»»

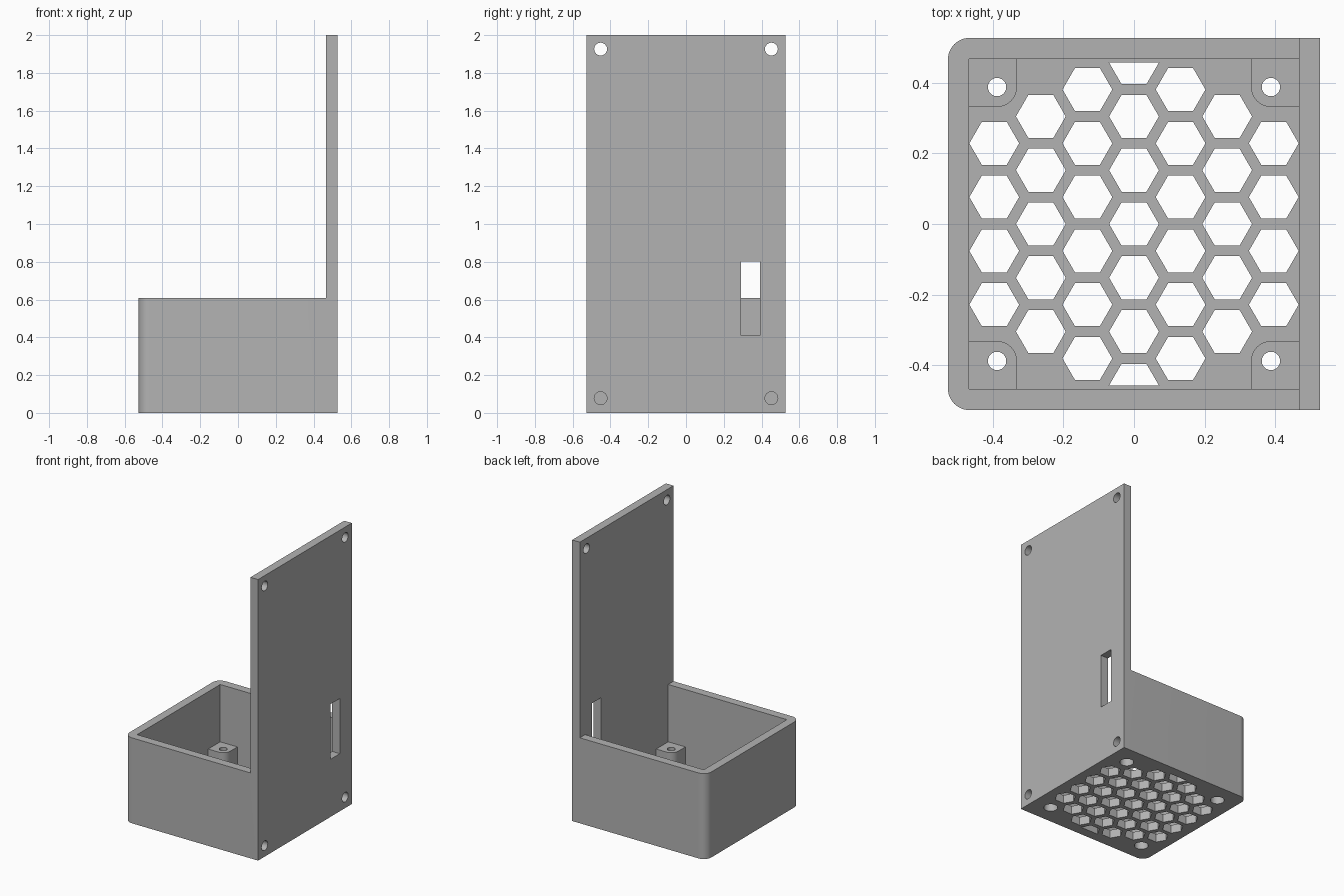
import bpy
import math

HALF, INNER = 0.527, 0.467          # outer and inner half widths
FLOOR, POST_TOP, RIM, TOP = 0.06, 0.2, 0.608, 2.0
HOLE = 0.388                        # screw post centre
POST_R = 0.056

cube = bpy.data.objects.get("Cube")
if cube:
    bpy.data.objects.remove(cube, do_unlink=True)

grey = bpy.data.materials.new("grey plastic")
grey.use_nodes = True
colour = (0.45, 0.45, 0.45, 1)
grey.diffuse_color = colour
grey.node_tree.nodes["Principled BSDF"].inputs["Base Color"].default_value = colour


def arc(cx, cy, r, start, end, n=12):
    angles = [math.radians(start + (end - start) * i / n) for i in range(n + 1)]
    return [(cx + r * math.cos(a), cy + r * math.sin(a)) for a in angles]


def rect(x0, x1, y0, y1):
    return [(x0, y0), (x1, y0), (x1, y1), (x0, y1)]


def prisms(name, items, along_x=False):
    """Extrude counter-clockwise outlines (outline, low, high) along z or x."""
    verts, faces = [], []
    for outline, low, high in items:
        n, b = len(outline), len(verts)
        for h in (low, high):
            verts += [(h, u, v) if along_x else (u, v, h) for u, v in outline]
        faces.append([b + i for i in reversed(range(n))])
        faces.append([b + n + i for i in range(n)])
        for i in range(n):
            j = (i + 1) % n
            faces.append([b + i, b + j, b + n + j, b + n + i])
    mesh = bpy.data.meshes.new(name)
    mesh.from_pydata(verts, [], faces)
    mesh.materials.append(grey)
    obj = bpy.data.objects.new(name, mesh)
    bpy.context.collection.objects.link(obj)
    return obj


def cut(body, cutter):
    mod = body.modifiers.new("cut", 'BOOLEAN')
    mod.operation, mod.solver, mod.object = 'DIFFERENCE', 'EXACT', cutter
    bpy.context.view_layer.update()
    graph = bpy.context.evaluated_depsgraph_get()
    mesh = bpy.data.meshes.new_from_object(body.evaluated_get(graph))
    body.modifiers.clear()
    body.data = mesh
    bpy.data.objects.remove(cutter, do_unlink=True)


# Solid block, rounded at the two corners away from the tall plate
r = HALF - INNER
outline = ([(HALF, -HALF), (HALF, HALF)] + arc(-INNER, INNER, r, 90, 180)
           + arc(-INNER, -INNER, r, 180, 270))
body = prisms("enclosure_with_mounting_plate", [(outline, 0, TOP)])

# Leave only the mounting plate above the rim
cut(body, prisms("open_space", [(rect(-1, INNER, -1, 1), RIM, TOP + 1)]))

# Cavity, square above the posts and notched around them below
cut(body, prisms("cavity", [(rect(-INNER, INNER, -INNER, INNER), POST_TOP, RIM + 0.2)]))
edge = HOLE - POST_R
notched = []
for k in range(4):
    turn = k * math.pi / 2
    c, s = math.cos(turn), math.sin(turn)
    corner = [(INNER, edge)] + arc(HOLE, HOLE, POST_R, 270, 180) + [(edge, INNER)]
    notched += [(x * c - y * s, x * s + y * c) for x, y in corner]
cut(body, prisms("lower_cavity", [(notched, FLOOR, POST_TOP + 0.1)]))

# Honeycomb vents in the floor
pitch_x, pitch_y, hex_r = 0.132, 0.1524, 0.0705
vents = []
for col in range(-3, 4):
    count = 4 if abs(col) == 3 else 7 - abs(col)
    for row in range(count):
        cy = (row - (count - 1) / 2) * pitch_y
        hexagon = arc(col * pitch_x, cy, hex_r, 0, 300, 5)
        limit = 3 * pitch_y
        if cy > limit - 0.01:
            hexagon = [hexagon[i] for i in (3, 4, 5, 0)]
        elif cy < 0.01 - limit:
            hexagon = [hexagon[i] for i in (0, 1, 2, 3)]
        vents.append((hexagon, -0.1, FLOOR + 0.03))
cut(body, prisms("vents", vents))

# Screw holes through the posts, counterbored underneath
corners = [(sx, sy) for sx in (-1, 1) for sy in (-1, 1)]
for radius, top in ((0.026, POST_TOP + 0.1), (0.046, 0.1)):
    holes = [(arc(sx * HOLE, sy * HOLE, radius, 0, 345, 23), -0.1, top)
             for sx, sy in corners]
    cut(body, prisms("post_holes", holes))

# Four mounting holes and a cable slot in the plate
plate_cuts = [(arc(sy * 0.452, z, 0.034, 0, 345, 23), INNER, 1)
              for sy in (-1, 1) for z in (0.078, 1.926)]
for i in (1, 3):
    plate_cuts[i] = (plate_cuts[i][0], 0.4, 1)
plate_cuts.append((rect(0.29, 0.392, 0.41, 0.802), 0.4, 1))
cut(body, prisms("plate_holes", plate_cuts, along_x=True))

# Smooth the round walls and keep edges sharp
bpy.ops.object.select_all(action='DESELECT')
body.select_set(True)
bpy.context.view_layer.objects.active = body
bpy.ops.object.shade_smooth_by_angle(angle=math.radians(30))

««

### EXERCISE BRIEF
How many lines of the records contain the string "math"? Respond with the number alone.

### EXERCISE OUTPUT
6